I want to open today’s review by talking about the various ways you can ruin a movie. The first and most obvious is to have a bad screenplay, similar to having a bad foundation on which to build a house. The second is to waste the talent brought to the film, either by underutilization or overutilization. The third and last is the gild the lily, which for those who don’t know the saying, is to keep adding to something that is already beautiful. And unfortunately, today’s film breaks all three rules.

“The Last Laugh” is built on a decent, if unbalanced script, a mixture of a reflection on aging and dying, a buddy road trip, and a film about stand-up comedy. The film has two major parts: the opening third where we’re introduced to Al Hart and Buddy Green at the assisted living center, watching Al go from resisting, to accepting, then resisting again, followed by the last two-thirds which is Al and Buddy out on the road, each running from their lives in some way. The opening third is a struggle to get through to the film’s main premise, but gets enjoyable enough in the middle, right before ending very abruptly. Too much setup, not enough resolution. A bad place to end a film about aging and dying. So, that’s strike one.

Strike two is a wholly unbelievable Chevy Chase, who is expected to play a straight-laced talent agent that apparently never touched a drug in his life. Anyone who knows Chevy Chase’s career can imagine how fake that performance might be, especially when he meets new love interest Doris (Andie MacDowell) while on the road. If you don’t know much about Chevy Chase’s life, check out the aforementioned “A Futile & Stupid Gesture” for his Caddyshack days. By contrast, I found Richard Dreyfuss’s performance to be much better, especially while doing stand-up, but also presenting a distinct character in Buddy Green, often shoring up Chevy Chase’s performance with their on-screen chemistry. It also helps that Buddy Green’s story is so much more compelling than Al Hart’s.

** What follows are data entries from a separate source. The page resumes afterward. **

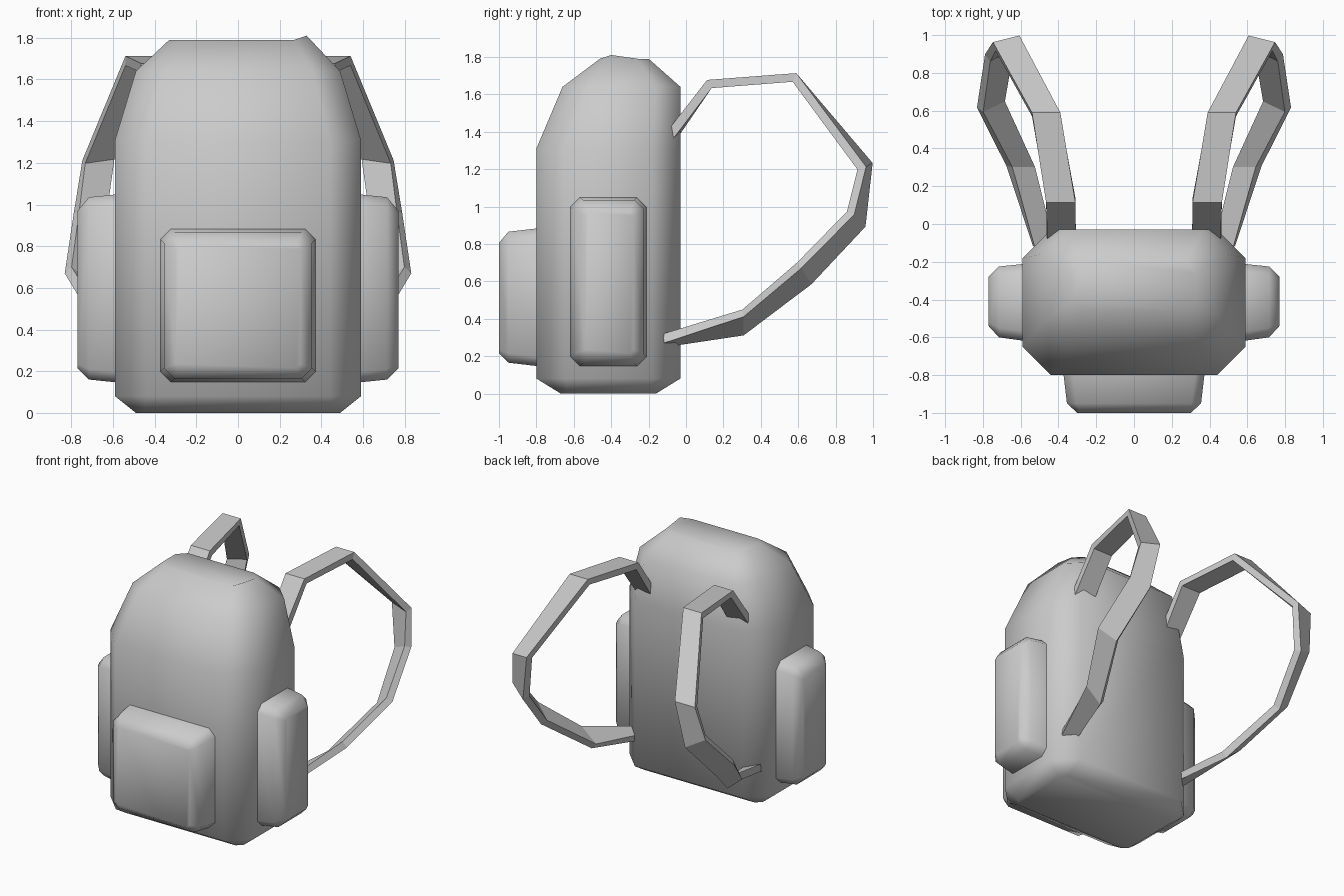
import bpy, bmesh, math
from mathutils import Vector

if "Cube" in bpy.data.objects:
    bpy.data.objects.remove(bpy.data.objects["Cube"])


def finish(name, bm, smooth=None):
    bmesh.ops.recalc_face_normals(bm, faces=bm.faces)
    mesh = bpy.data.meshes.new(name)
    bm.to_mesh(mesh)
    bm.free()
    obj = bpy.data.objects.new(name, mesh)
    bpy.context.collection.objects.link(obj)
    if smooth:
        bpy.ops.object.select_all(action='DESELECT')
        obj.select_set(True)
        bpy.context.view_layer.objects.active = obj
        bpy.ops.object.shade_smooth_by_angle(angle=math.radians(smooth))
    return obj


def skin(bm, rings):
    # Join matching rings of vertices and close both ends
    for a, b in zip(rings, rings[1:]):
        n = len(a)
        for i in range(n):
            j = (i + 1) % n
            bm.faces.new((a[i], a[j], b[j], b[i]))
    bm.faces.new(rings[0])
    bm.faces.new(rings[-1])


def loft(name, levels, place, smooth, bumps=()):
    # Each level: (height, a0, a1, b0, b1, corner cut)
    bm = bmesh.new()
    rings = []
    for h, a0, a1, b0, b1, c in levels:
        pts = [(a0 + c, b0), (a1 - c, b0), (a1, b0 + c), (a1, b1 - c),
               (a1 - c, b1), (a0 + c, b1), (a0, b1 - c), (a0, b0 + c)]
        rings.append([bm.verts.new(place(a, b, h)) for a, b in pts])
    for ring, i, dz in bumps:
        rings[ring][i].co.z += dz
    skin(bm, rings)
    return finish(name, bm, smooth)


# Main bag, with one slightly raised corner on top
loft("bag_body", [
    (0.0, -0.49, 0.49, -0.67, -0.16, 0.04),
    (0.08, -0.59, 0.59, -0.80, -0.03, 0.15),
    (1.31, -0.59, 0.59, -0.80, -0.03, 0.15),
    (1.64, -0.49, 0.49, -0.66, -0.03, 0.13),
    (1.79, -0.33, 0.33, -0.46, -0.20, 0.06),
], lambda a, b, h: (a, b, h), 80, bumps=[(4, 2, 0.02)])

# Front pocket
loft("front_pocket", [
    (-0.78, -0.375, 0.375, 0.145, 0.885, 0.05),
    (-0.95, -0.355, 0.355, 0.165, 0.865, 0.05),
    (-1.0, -0.30, 0.30, 0.215, 0.805, 0.02),
], lambda a, b, h: (a, h, b), 50)

# Side pockets
for side, label in ((1, "right"), (-1, "left")):
    loft(label + "_side_pocket", [
        (0.57, -0.62, -0.21, 0.145, 1.05, 0.05),
        (0.715, -0.60, -0.225, 0.16, 1.035, 0.05),
        (0.77, -0.54, -0.28, 0.215, 0.97, 0.02),
    ], lambda a, b, h: (side * h, a, b), 50)

# Shoulder straps: outer-edge and inner-edge points along the loop
STRAP = [
    ((0.46, -0.09, 1.375), (0.31, -0.07, 1.375)),
    ((0.465, 0.125, 1.655), (0.31, 0.125, 1.655)),
    ((0.54, 0.58, 1.69), (0.39, 0.58, 1.69)),
    ((0.74, 0.94, 1.205), (0.60, 0.975, 1.225)),
    ((0.775, 0.88, 0.965), (0.65, 0.94, 0.90)),
    ((0.815, 0.605, 0.685), (0.70, 0.66, 0.60)),
    ((0.66, 0.305, 0.43), (0.54, 0.305, 0.33)),
    ((0.53, -0.12, 0.295), (0.42, -0.13, 0.27)),
]


def strap(name, side, thick=0.05):
    bm = bmesh.new()
    pairs = [(Vector(o), Vector(i)) for o, i in STRAP]
    mids = [(o + i) / 2 for o, i in pairs]
    rings = []
    for k, (o, i) in enumerate(pairs):
        before = (mids[k] - mids[max(k - 1, 0)]).normalized()
        after = (mids[min(k + 1, len(mids) - 1)] - mids[k]).normalized()
        n = (before + after).cross(i - o).normalized() * thick / 2
        corners = (o + n, i + n, i - n, o - n)
        rings.append([bm.verts.new((side * p.x, p.y, p.z)) for p in corners])
    skin(bm, rings)
    return finish(name, bm)


strap("right_shoulder_strap", 1)
strap("left_shoulder_strap", -1)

Layered on top of this is strike three: a wholly invasive original musical score from Greg Pritikin and Jay Weigel, a mixture of Gershwin-esque music that might have worked for the same movie forty years ago, but feels out of place for a film set during the modern day. Worse yet, while the score itself had a measure of consistency throughout the film, the music often clashed with the tone, especially towards the end as Buddy’s secret becomes apparent.

“The Last Laugh” (2019) is a gilded lily, built on a bad script, and severely underutilizes half of the cast. While Richard Dreyfuss excels as Buddy Green, Chevy Chase flounders as Al Hart, and the film attempts to overcome its difficulties with too much humor based on shock value. Fans of either Chevy Chase or Richard Drefyuss, or fans of stand-up comedy, may want to seek out this film, but beware it may leave you as disappointed as I was. 

Rotten Tomatoes: NR

Metacritic: NR

One Movie Punch: 5.0/10 

“The Last Laugh” (2019) is rated TV-MA and is currently streaming on Netflix.